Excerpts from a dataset
* * * * * * *

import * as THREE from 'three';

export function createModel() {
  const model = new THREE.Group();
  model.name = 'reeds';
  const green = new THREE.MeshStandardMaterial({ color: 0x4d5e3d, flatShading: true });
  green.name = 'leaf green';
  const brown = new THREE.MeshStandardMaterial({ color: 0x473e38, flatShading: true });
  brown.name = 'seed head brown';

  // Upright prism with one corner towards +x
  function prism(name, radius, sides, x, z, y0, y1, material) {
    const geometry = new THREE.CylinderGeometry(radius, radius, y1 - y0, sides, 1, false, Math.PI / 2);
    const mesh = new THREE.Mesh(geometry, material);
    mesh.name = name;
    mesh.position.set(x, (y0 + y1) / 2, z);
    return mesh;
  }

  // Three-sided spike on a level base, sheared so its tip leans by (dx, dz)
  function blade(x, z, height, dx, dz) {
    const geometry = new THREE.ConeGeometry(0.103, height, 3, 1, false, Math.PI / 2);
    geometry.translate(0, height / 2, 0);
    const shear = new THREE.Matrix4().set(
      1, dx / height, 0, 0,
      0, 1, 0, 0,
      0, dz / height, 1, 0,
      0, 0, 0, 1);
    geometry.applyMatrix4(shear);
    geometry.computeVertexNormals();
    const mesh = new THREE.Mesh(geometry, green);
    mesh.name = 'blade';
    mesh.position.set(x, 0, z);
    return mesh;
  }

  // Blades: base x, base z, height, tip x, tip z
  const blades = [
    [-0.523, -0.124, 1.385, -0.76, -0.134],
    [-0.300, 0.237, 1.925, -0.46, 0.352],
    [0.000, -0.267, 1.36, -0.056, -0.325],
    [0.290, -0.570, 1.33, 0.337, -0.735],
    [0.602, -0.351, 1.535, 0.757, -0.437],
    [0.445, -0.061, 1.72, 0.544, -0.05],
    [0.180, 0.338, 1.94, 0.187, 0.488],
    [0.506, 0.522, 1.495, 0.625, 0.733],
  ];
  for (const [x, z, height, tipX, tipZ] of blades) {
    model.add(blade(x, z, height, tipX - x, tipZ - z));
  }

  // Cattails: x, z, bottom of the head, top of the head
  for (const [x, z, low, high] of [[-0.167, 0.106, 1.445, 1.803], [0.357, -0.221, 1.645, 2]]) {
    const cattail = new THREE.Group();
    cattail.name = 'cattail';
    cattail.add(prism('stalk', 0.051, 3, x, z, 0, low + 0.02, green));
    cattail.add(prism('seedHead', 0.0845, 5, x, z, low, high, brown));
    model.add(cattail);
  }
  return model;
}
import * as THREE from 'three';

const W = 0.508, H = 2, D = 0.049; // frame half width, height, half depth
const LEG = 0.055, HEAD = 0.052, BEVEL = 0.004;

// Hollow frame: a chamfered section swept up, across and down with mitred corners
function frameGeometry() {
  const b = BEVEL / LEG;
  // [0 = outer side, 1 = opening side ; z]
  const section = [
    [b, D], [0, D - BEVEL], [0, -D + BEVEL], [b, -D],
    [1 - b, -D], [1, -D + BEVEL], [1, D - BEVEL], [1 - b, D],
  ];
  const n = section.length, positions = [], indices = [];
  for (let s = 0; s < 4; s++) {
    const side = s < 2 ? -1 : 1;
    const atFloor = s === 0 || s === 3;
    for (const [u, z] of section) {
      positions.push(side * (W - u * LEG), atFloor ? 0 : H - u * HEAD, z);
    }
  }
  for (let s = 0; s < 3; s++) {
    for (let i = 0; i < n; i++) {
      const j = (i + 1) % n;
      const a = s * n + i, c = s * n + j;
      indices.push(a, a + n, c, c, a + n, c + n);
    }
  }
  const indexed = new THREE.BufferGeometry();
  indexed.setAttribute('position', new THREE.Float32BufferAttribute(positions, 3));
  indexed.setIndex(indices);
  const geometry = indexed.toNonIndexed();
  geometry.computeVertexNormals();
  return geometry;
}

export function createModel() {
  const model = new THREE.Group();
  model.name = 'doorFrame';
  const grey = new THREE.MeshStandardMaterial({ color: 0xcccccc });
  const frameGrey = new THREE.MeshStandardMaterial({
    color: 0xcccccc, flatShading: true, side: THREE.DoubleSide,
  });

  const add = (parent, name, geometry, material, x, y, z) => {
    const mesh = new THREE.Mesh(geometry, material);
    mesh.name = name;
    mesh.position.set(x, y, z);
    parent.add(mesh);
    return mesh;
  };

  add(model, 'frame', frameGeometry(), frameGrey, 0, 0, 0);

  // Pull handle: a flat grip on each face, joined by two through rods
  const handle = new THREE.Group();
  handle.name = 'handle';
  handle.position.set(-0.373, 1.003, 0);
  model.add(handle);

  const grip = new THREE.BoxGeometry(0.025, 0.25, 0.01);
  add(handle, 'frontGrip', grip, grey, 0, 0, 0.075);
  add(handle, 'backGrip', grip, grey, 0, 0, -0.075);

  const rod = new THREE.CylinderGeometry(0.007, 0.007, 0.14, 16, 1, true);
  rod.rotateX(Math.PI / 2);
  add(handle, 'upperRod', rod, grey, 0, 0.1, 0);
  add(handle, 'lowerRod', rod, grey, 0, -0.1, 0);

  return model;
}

* * * * * * *

*EXERCISE DIRECTIONS*:
If a line in the records holds the string "function", copy it.

*EXERCISE OUTPUT*:
export function createModel() {
  function prism(name, radius, sides, x, z, y0, y1, material) {
  function blade(x, z, height, dx, dz) {
function frameGeometry() {
export function createModel() {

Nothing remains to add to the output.